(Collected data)
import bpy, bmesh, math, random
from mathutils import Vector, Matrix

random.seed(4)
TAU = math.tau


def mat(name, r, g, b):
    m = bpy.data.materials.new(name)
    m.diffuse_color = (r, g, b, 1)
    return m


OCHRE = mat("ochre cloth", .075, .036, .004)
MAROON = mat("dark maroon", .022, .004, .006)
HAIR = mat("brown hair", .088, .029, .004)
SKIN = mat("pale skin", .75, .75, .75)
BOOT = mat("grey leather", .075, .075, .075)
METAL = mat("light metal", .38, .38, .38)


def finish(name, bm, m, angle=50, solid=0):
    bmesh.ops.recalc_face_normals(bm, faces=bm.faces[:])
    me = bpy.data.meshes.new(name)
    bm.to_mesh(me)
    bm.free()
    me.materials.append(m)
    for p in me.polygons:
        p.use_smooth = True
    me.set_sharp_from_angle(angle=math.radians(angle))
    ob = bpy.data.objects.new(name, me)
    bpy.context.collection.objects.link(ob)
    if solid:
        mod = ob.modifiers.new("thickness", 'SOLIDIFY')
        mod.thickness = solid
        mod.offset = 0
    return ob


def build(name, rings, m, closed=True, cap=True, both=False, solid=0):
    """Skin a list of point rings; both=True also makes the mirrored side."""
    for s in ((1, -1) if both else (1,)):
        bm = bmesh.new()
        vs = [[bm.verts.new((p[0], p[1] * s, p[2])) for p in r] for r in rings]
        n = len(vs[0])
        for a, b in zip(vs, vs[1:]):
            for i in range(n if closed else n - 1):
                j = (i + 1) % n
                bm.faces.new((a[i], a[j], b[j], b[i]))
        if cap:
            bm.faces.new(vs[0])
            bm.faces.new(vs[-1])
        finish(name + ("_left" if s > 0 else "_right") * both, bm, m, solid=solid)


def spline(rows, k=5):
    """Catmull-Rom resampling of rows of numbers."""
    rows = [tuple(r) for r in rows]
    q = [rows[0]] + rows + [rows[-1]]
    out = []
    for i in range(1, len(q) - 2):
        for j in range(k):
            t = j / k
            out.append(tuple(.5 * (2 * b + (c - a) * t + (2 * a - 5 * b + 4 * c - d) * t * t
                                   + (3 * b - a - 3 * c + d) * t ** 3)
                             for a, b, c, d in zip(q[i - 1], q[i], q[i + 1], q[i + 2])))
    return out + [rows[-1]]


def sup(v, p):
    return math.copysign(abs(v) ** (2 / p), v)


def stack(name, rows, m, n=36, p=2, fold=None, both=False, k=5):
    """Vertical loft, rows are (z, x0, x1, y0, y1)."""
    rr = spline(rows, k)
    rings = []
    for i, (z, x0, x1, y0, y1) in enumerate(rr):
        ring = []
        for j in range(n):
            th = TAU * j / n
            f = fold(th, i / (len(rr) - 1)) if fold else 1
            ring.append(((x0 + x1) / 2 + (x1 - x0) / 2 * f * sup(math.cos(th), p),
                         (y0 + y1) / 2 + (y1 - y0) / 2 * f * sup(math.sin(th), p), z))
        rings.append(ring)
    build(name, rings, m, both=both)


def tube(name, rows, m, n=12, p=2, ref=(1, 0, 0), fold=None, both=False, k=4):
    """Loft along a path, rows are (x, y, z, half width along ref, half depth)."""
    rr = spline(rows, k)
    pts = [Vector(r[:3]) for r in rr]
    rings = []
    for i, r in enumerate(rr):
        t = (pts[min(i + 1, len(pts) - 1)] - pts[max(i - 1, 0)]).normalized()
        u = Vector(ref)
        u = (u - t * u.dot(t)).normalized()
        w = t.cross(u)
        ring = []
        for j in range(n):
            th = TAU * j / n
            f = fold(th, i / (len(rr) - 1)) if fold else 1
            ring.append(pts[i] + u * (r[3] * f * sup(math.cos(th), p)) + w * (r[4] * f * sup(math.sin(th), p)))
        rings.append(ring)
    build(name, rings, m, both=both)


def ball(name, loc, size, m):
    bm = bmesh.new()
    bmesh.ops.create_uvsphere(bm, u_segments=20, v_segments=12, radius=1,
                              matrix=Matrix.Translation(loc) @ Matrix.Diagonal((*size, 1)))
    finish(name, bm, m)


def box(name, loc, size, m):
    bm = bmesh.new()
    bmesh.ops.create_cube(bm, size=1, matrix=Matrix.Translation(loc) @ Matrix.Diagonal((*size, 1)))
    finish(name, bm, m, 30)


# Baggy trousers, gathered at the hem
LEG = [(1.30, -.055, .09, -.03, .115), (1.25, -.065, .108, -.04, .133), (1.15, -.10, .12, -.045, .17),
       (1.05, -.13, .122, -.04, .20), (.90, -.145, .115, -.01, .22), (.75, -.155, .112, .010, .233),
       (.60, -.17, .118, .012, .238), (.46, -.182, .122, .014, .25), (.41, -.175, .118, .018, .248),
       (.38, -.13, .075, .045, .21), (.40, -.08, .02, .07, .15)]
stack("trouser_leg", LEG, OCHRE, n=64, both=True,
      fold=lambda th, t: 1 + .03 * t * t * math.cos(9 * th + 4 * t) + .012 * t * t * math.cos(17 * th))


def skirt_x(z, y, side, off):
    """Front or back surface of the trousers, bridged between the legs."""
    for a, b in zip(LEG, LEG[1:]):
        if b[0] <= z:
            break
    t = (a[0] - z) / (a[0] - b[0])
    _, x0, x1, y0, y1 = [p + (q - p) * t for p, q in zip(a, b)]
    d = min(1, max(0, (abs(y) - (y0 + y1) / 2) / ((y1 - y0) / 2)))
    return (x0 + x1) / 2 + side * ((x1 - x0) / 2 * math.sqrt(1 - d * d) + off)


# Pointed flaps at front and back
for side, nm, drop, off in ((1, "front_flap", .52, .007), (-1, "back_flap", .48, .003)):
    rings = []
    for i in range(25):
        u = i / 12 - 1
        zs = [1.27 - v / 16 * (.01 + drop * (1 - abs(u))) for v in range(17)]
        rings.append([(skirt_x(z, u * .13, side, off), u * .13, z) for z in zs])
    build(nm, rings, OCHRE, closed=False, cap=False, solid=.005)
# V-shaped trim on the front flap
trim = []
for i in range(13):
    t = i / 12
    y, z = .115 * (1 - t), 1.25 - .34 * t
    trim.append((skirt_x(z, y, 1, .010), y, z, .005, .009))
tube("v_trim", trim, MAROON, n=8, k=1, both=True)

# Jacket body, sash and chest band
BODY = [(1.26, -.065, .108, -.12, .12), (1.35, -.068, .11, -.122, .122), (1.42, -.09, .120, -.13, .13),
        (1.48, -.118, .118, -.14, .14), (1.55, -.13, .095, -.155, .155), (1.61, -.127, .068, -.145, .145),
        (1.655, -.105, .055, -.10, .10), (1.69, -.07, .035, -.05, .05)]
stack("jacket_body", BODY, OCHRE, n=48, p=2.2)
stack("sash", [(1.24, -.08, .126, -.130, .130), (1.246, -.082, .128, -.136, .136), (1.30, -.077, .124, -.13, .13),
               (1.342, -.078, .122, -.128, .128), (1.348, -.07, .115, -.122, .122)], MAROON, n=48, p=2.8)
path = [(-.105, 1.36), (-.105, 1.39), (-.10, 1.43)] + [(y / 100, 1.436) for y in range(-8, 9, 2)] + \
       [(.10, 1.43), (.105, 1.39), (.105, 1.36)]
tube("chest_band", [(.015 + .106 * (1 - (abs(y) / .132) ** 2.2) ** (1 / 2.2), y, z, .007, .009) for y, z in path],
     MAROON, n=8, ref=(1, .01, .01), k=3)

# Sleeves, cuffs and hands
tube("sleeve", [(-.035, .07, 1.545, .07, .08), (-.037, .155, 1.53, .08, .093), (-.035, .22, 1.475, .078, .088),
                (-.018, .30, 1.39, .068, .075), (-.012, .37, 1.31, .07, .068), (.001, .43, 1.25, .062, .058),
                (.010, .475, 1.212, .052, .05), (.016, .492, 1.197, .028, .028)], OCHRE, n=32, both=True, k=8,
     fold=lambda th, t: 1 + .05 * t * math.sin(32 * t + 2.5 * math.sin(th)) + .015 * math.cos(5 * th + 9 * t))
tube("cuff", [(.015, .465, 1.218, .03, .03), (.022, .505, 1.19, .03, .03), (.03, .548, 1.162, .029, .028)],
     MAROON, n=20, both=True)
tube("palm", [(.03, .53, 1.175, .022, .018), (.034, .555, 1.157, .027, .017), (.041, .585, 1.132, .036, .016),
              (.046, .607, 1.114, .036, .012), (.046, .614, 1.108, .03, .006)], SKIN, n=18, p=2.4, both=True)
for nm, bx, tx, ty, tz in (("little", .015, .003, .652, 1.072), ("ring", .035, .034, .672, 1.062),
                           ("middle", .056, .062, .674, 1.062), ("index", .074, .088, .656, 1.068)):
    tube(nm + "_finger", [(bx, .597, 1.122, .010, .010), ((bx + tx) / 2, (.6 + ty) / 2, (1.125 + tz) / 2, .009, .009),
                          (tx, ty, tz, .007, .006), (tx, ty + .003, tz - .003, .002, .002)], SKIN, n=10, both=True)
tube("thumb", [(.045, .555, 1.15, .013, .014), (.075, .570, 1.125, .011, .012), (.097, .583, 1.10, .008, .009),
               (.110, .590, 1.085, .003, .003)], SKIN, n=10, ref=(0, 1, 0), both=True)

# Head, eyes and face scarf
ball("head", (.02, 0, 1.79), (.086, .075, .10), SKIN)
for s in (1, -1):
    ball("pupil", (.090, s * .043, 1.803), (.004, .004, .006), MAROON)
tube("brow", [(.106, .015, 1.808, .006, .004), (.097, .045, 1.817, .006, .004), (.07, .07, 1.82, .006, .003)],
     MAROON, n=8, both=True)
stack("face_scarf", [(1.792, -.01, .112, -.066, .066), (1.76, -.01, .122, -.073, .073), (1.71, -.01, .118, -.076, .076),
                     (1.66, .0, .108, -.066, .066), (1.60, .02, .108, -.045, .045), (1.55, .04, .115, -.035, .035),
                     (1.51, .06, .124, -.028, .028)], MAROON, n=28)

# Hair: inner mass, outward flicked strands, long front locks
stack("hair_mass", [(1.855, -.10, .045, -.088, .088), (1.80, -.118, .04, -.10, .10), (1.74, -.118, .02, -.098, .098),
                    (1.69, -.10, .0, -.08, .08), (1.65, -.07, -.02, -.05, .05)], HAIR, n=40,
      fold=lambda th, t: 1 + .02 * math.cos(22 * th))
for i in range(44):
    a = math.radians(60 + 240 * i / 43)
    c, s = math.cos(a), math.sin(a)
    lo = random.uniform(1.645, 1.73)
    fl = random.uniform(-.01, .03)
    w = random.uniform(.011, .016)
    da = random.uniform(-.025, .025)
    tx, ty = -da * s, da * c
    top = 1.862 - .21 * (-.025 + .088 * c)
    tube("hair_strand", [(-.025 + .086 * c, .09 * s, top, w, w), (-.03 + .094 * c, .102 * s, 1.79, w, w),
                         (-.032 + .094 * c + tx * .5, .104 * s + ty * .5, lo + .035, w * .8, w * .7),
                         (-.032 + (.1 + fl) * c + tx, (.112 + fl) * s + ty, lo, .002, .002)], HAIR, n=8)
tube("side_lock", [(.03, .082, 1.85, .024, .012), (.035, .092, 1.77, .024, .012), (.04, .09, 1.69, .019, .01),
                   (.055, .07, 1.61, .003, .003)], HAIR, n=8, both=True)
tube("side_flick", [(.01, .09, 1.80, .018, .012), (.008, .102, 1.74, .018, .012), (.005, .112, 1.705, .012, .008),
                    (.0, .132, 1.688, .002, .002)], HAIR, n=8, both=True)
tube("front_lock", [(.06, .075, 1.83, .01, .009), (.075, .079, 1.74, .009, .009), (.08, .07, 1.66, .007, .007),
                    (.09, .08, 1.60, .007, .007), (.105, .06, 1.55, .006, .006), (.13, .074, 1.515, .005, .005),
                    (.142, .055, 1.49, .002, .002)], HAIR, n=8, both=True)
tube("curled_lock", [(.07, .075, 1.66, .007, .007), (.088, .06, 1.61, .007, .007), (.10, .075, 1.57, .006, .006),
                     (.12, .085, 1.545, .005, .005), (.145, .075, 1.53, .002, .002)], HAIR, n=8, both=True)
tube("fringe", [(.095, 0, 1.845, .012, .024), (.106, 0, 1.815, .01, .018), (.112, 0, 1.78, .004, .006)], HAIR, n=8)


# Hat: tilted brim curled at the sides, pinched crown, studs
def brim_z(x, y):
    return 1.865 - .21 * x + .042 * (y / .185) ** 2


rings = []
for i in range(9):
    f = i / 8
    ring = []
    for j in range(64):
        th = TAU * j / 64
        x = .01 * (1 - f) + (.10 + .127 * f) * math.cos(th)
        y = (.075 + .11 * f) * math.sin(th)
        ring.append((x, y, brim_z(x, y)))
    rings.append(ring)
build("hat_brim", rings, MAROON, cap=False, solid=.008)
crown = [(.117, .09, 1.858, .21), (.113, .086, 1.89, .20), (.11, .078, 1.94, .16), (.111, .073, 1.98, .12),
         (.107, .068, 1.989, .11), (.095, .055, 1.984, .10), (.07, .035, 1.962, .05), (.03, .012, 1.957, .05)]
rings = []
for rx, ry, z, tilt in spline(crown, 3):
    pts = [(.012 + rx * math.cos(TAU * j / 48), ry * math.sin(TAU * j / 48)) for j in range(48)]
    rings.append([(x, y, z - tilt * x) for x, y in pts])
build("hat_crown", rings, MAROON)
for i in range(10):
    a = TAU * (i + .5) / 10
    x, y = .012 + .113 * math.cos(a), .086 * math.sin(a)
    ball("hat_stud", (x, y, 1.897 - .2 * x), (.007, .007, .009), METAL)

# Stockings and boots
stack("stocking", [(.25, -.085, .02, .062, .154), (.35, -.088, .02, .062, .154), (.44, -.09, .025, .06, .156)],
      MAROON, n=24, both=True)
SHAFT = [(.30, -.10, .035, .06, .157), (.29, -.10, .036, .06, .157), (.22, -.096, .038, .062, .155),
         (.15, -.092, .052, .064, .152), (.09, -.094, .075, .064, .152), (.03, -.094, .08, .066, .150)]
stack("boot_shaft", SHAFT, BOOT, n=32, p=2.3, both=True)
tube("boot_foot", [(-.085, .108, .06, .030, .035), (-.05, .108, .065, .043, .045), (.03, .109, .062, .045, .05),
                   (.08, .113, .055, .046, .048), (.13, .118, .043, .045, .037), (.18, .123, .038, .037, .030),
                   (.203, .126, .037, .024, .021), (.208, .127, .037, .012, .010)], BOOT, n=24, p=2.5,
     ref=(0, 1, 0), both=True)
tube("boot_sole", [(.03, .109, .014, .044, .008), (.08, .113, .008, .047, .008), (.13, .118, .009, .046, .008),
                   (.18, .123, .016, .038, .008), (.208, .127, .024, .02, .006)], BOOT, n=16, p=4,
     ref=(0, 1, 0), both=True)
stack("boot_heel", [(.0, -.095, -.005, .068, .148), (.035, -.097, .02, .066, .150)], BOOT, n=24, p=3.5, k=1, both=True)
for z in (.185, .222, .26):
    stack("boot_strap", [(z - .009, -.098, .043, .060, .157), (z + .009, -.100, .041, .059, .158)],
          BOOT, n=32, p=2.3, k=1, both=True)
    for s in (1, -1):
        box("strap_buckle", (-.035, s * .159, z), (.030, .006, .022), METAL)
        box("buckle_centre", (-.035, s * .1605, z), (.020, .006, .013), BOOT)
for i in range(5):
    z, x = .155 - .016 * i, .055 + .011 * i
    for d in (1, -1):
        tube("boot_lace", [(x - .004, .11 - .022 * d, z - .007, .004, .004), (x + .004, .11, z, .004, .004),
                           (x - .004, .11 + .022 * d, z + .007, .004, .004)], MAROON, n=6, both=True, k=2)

▶ _Work item_:
Scan the data above and copy every line with "build" in it.

▶ _Completed exercise_:
def build(name, rings, m, closed=True, cap=True, both=False, solid=0):
    build(name, rings, m, both=both)
    build(name, rings, m, both=both)
    build(nm, rings, OCHRE, closed=False, cap=False, solid=.005)
build("hat_brim", rings, MAROON, cap=False, solid=.008)
build("hat_crown", rings, MAROON)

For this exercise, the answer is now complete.